What lines in the listing below hold the string "True"? Please copy them out.

DATA Start Marker

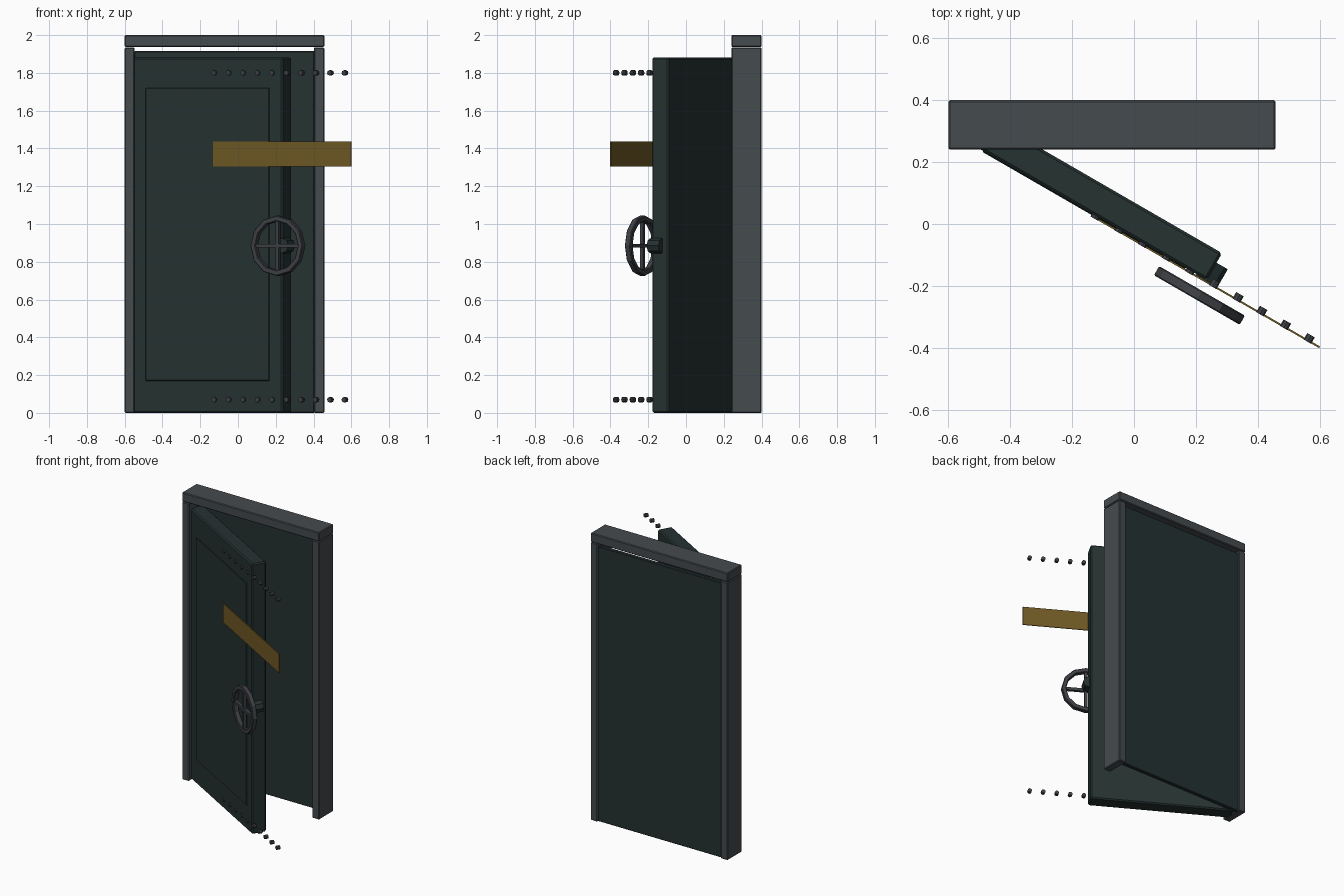
import bpy, bmesh, math
from mathutils import Matrix

if "Cube" in bpy.data.objects:
    bpy.data.objects.remove(bpy.data.objects["Cube"])


def material(name, color):
    m = bpy.data.materials.new(name)
    m.diffuse_color = (*color, 1)
    m.use_nodes = True
    m.node_tree.nodes["Principled BSDF"].inputs["Base Color"].default_value = m.diffuse_color
    return m


STEEL = material("frame grey", (0.060, 0.069, 0.077))
GREEN = material("dark green", (0.0185, 0.032, 0.031))
IRON = material("wheel grey", (0.048, 0.051, 0.058))
OCHRE = material("ochre", (0.160, 0.100, 0.018))

# Door space: x runs along the open leaf, -y is its outer face
DOOR = Matrix.Translation((-0.55, 0.33, 0)) @ Matrix.Rotation(math.radians(-30), 4, 'Z')
WHEEL = DOOR @ Matrix.Translation((0.94, -0.105, 0.885))
FLAT = Matrix.Rotation(math.pi / 2, 4, 'X')  # turns a z axis into the y axis


def finish(name, bm, mat, space, bevel=0):
    mesh = bpy.data.meshes.new(name)
    bmesh.ops.recalc_face_normals(bm, faces=bm.faces)
    bm.to_mesh(mesh)
    bm.free()
    mesh.materials.append(mat)
    ob = bpy.data.objects.new(name, mesh)
    bpy.context.collection.objects.link(ob)
    ob.matrix_world = space
    if bevel:
        mod = ob.modifiers.new("bevel", 'BEVEL')
        mod.width, mod.segments = bevel, 1
    return ob


def box(name, x, y, z, mat, space=Matrix(), bevel=0):
    bm = bmesh.new()
    size = [b - a for a, b in (x, y, z)]
    mid = [(a + b) / 2 for a, b in (x, y, z)]
    bmesh.ops.create_cube(bm, size=1, matrix=Matrix.Translation(mid) @ Matrix.Diagonal((*size, 1)))
    return finish(name, bm, mat, space, bevel)


def rod(name, x, y, z, r, sides, mat, space):
    bm = bmesh.new()
    bmesh.ops.create_cone(bm, cap_ends=True, segments=sides, radius1=r, radius2=r, depth=y[1] - y[0],
                          matrix=Matrix.Translation((x, sum(y) / 2, z)) @ FLAT)
    return finish(name, bm, mat, space)


# Frame and back panel
box("left_post", (-0.60, -0.547), (0.24, 0.40), (0, 1.935), STEEL, bevel=0.005)
box("right_post", (0.403, 0.457), (0.24, 0.40), (0, 1.935), STEEL, bevel=0.005)
box("lintel", (-0.60, 0.457), (0.24, 0.40), (1.937, 2.0), STEEL, bevel=0.005)
box("back_panel", (-0.55, 0.405), (0.36, 0.388), (0, 1.915), GREEN, bevel=0.004)

# Open door leaf with its raised panel
box("door_leaf", (0, 0.935), (-0.05, 0.05), (0, 1.882), GREEN, DOOR, 0.008)
box("door_panel", (0.10, 0.857), (-0.054, -0.045), (0.17, 1.72), GREEN, DOOR, 0.003)

# Painted stripe and rivet rows
box("warning_stripe", (0.517, 1.36), (-0.059, -0.053), (1.305, 1.437), OCHRE, DOOR)
for row, z in (("top", 1.80), ("bottom", 0.07)):
    for i in range(10):
        rod(f"{row}_rivet_{i + 1}", 0.521 + i * 0.0884, (-0.060, -0.036), z, 0.014, 8, IRON, DOOR)

# Hub behind the wheel
rod("wheel_hub", 0.937, (-0.058, 0.014), 0.885, 0.04, 8, GREEN, DOOR)

# Wheel rim: a rectangular section swept round twelve sides
bm = bmesh.new()
section = [(0.130, -0.017), (0.160, -0.017), (0.160, 0.017), (0.130, 0.017)]
rings = []
for i in range(12):
    a = math.tau * i / 12
    rings.append([bm.verts.new((r * math.cos(a), y, r * math.sin(a))) for r, y in section])
for i in range(12):
    p, q = rings[i], rings[(i + 1) % 12]
    for j in range(4):
        k = (j + 1) % 4
        bm.faces.new((p[j], p[k], q[k], q[j]))
finish("wheel_rim", bm, IRON, WHEEL, 0.004)

# Crossed spokes
box("flat_spoke", (-0.138, 0.138), (-0.010, 0.010), (-0.010, 0.010), IRON, WHEEL)
box("upright_spoke", (-0.010, 0.010), (-0.010, 0.010), (-0.138, 0.138), IRON, WHEEL)
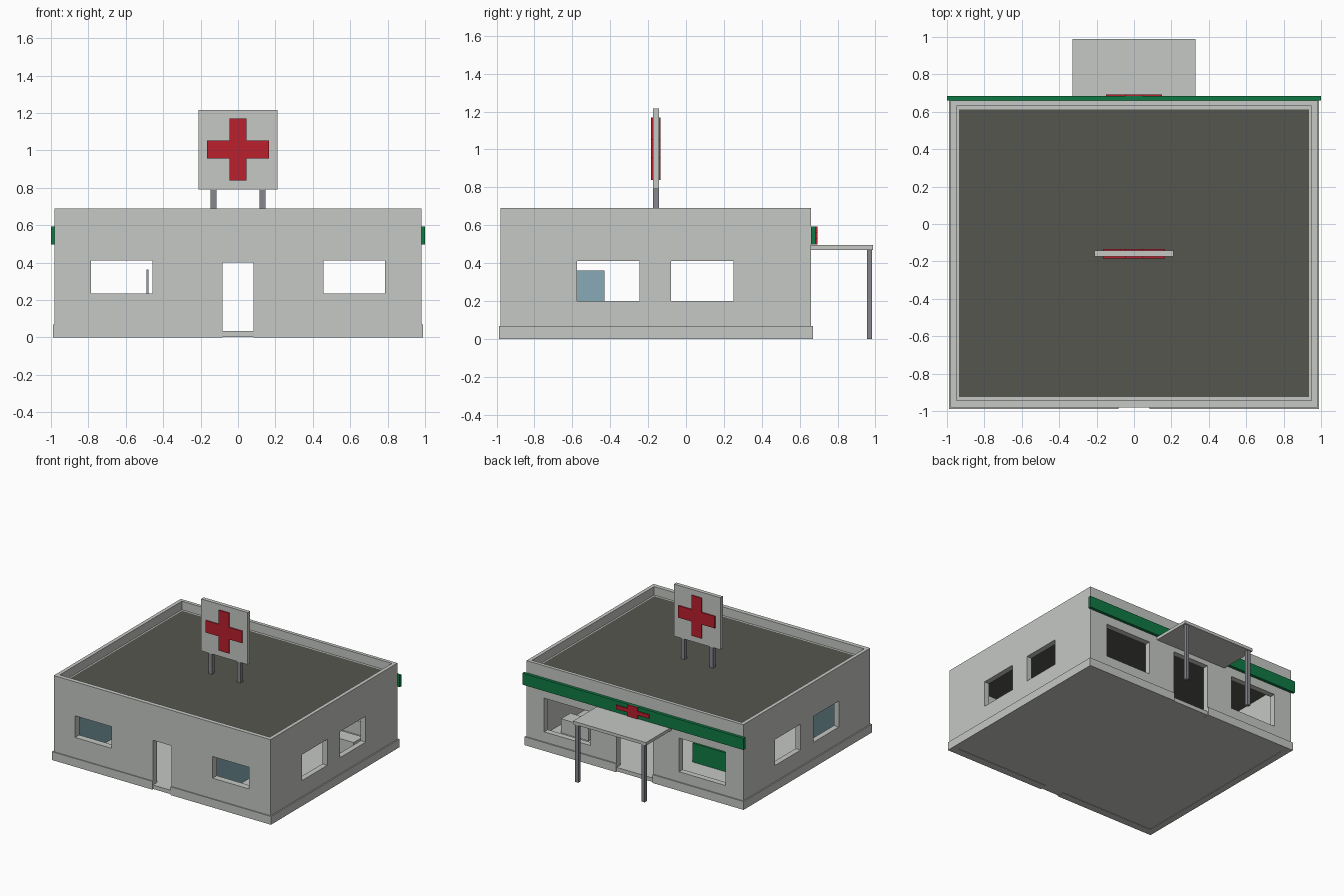
import bpy
import bmesh

if "Cube" in bpy.data.objects:
    bpy.data.objects.remove(bpy.data.objects["Cube"], do_unlink=True)


def material(name, r, g, b):
    m = bpy.data.materials.new(name)
    m.use_nodes = True
    m.diffuse_color = (r, g, b, 1)
    m.node_tree.nodes["Principled BSDF"].inputs["Base Color"].default_value = (r, g, b, 1)
    return m


PALE = material("pale grey", 0.56, 0.58, 0.55)
ROOF = material("roof grey", 0.093, 0.093, 0.08)
STEEL = material("steel grey", 0.235, 0.243, 0.266)
RED = material("red", 0.49, 0.014, 0.027)
GREEN = material("green", 0.005, 0.195, 0.058)
BLUE = material("soft blue", 0.242, 0.407, 0.474)


def boxes(name, mat, *spans):
    """One object made of boxes given as (x0, x1, y0, y1, z0, z1)."""
    bm = bmesh.new()
    for x0, x1, y0, y1, z0, z1 in spans:
        for v in bmesh.ops.create_cube(bm, size=1)["verts"]:
            v.co = (x1 if v.co.x > 0 else x0,
                    y1 if v.co.y > 0 else y0,
                    z1 if v.co.z > 0 else z0)
    mesh = bpy.data.meshes.new(name)
    bm.to_mesh(mesh)
    bm.free()
    mesh.materials.append(mat)
    ob = bpy.data.objects.new(name, mesh)
    bpy.context.collection.objects.link(ob)
    return ob


def carve(ob, *cutters):
    """Subtract the cutters, apply the result and remove them."""
    for c in cutters:
        c.hide_render = True
        mod = ob.modifiers.new("cut", 'BOOLEAN')
        mod.operation = 'DIFFERENCE'
        mod.solver = 'EXACT'
        mod.object = c
    graph = bpy.context.evaluated_depsgraph_get()
    result = bpy.data.meshes.new_from_object(ob.evaluated_get(graph))
    ob.modifiers.clear()
    ob.data = result
    for c in cutters:
        bpy.data.objects.remove(c, do_unlink=True)


def cross(name, y0, y1, zc, reach, rise, arm_x, arm_z):
    """Twelve-sided cross outline facing y, extruded from y0 to y1."""
    quarter = [(arm_x, rise), (arm_x, arm_z), (reach, arm_z)]
    outline = (quarter + [(x, -z) for x, z in reversed(quarter)]
               + [(-x, -z) for x, z in quarter]
               + [(-x, z) for x, z in reversed(quarter)])
    bm = bmesh.new()
    face = bm.faces.new([bm.verts.new((x, y0, zc + z)) for x, z in outline])
    new = bmesh.ops.extrude_face_region(bm, geom=[face])["geom"]
    for v in new:
        if isinstance(v, bmesh.types.BMVert):
            v.co.y = y1
    bmesh.ops.recalc_face_normals(bm, faces=bm.faces)
    mesh = bpy.data.meshes.new(name)
    bm.to_mesh(mesh)
    bm.free()
    mesh.materials.append(RED)
    bpy.context.collection.objects.link(bpy.data.objects.new(name, mesh))


# Walls with thin parapet, windows and doors
FRONT, BACK, SIDE = -0.98, 0.66, 0.98
ROOF_Z = 0.62
front_door = (-0.083, 0.083, -1.1, -0.9, -0.1, 0.4)
back_door = (-0.165, 0.165, 0.58, 0.8, -0.1, 0.43)
openings = [front_door, back_door]
for s in (-1, 1):
    fx = sorted((s * 0.457, s * 0.787))
    bx = sorted((s * 0.40, s * 0.82))
    sx = sorted((s * 0.9, s * 1.1))
    openings += [(*fx, -1.1, -0.9, 0.235, 0.412), (*bx, 0.58, 0.8, 0.15, 0.425)]
    openings += [(*sx, y, y + 0.33, 0.2, 0.412) for y in (-0.575, -0.08)]

walls = boxes("walls", PALE, (-SIDE, SIDE, FRONT, BACK, 0.0, 0.69))
carve(walls,
      boxes("room_cutter", PALE, (-0.935, 0.935, -0.925, 0.612, -0.2, 0.9)),
      boxes("parapet_cutter", PALE, (-0.95, 0.95, -0.945, 0.632, ROOF_Z, 0.9)),
      boxes("opening_cutter", PALE, *openings))

# Plinth, broken at both doors
plinth = boxes("plinth", PALE, (-0.99, 0.99, -0.988, 0.67, 0.0, 0.068))
carve(plinth,
      boxes("plinth_cutter", PALE, (-0.96, 0.96, -0.955, 0.64, -0.2, 0.2)),
      boxes("door_cutter", PALE, front_door, back_door))

# Floor with door sills, and roof slab
boxes("floor", PALE, (-0.95, 0.95, -0.94, 0.63, 0.003, 0.035))
boxes("door_sills", PALE, (-0.083, 0.083, FRONT, -0.93, 0.003, 0.035),
      (-0.165, 0.165, 0.62, BACK, 0.003, 0.035))
boxes("roof", ROOF, (-0.936, 0.936, -0.926, 0.613, 0.57, ROOF_Z + 0.002))

# Rooftop sign
boxes("sign_board", PALE, (-0.21, 0.21, -0.175, -0.143, 0.79, 1.215))
boxes("sign_legs", STEEL, *[(x - 0.016, x + 0.016, -0.175, -0.143, ROOF_Z, 0.79)
                            for x in (-0.13, 0.13)])
cross("sign_cross_front", -0.184, -0.175, 1.005, 0.165, 0.165, 0.046, 0.049)
cross("sign_cross_back", -0.143, -0.134, 1.005, 0.165, 0.165, 0.046, 0.049)

# Fascia band with its cross
boxes("fascia_band", GREEN, (-1.0, 1.0, BACK, 0.684, 0.497, 0.592))
cross("fascia_cross", 0.684, 0.693, 0.545, 0.15, 0.047, 0.045, 0.016)

# Entrance canopy and posts
boxes("canopy", PALE, (-0.33, 0.33, BACK, 0.988, 0.47, 0.495))
boxes("canopy_posts", STEEL, *[(x - 0.014, x + 0.014, 0.955, 0.983, 0.0, 0.47)
                               for x in (-0.3, 0.3)])

# Interior: dividers, counter and bench
boxes("dividers", BLUE, *[(x - 0.005, x + 0.005, -0.92, -0.43, 0.035, 0.362)
                          for x in (-0.8, -0.483, 0.43)])
boxes("counter", GREEN, (-0.57, -0.24, 0.2, 0.26, 0.035, 0.19))
boxes("bench", PALE, (0.6, 0.85, 0.28, 0.4, 0.035, 0.15))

DATA End Marker

> [ANSWER TO THE PROBLEM]
    m.use_nodes = True
    bmesh.ops.create_cone(bm, cap_ends=True, segments=sides, radius1=r, radius2=r, depth=y[1] - y[0],
    bpy.data.objects.remove(bpy.data.objects["Cube"], do_unlink=True)
    m.use_nodes = True
        c.hide_render = True
        bpy.data.objects.remove(c, do_unlink=True)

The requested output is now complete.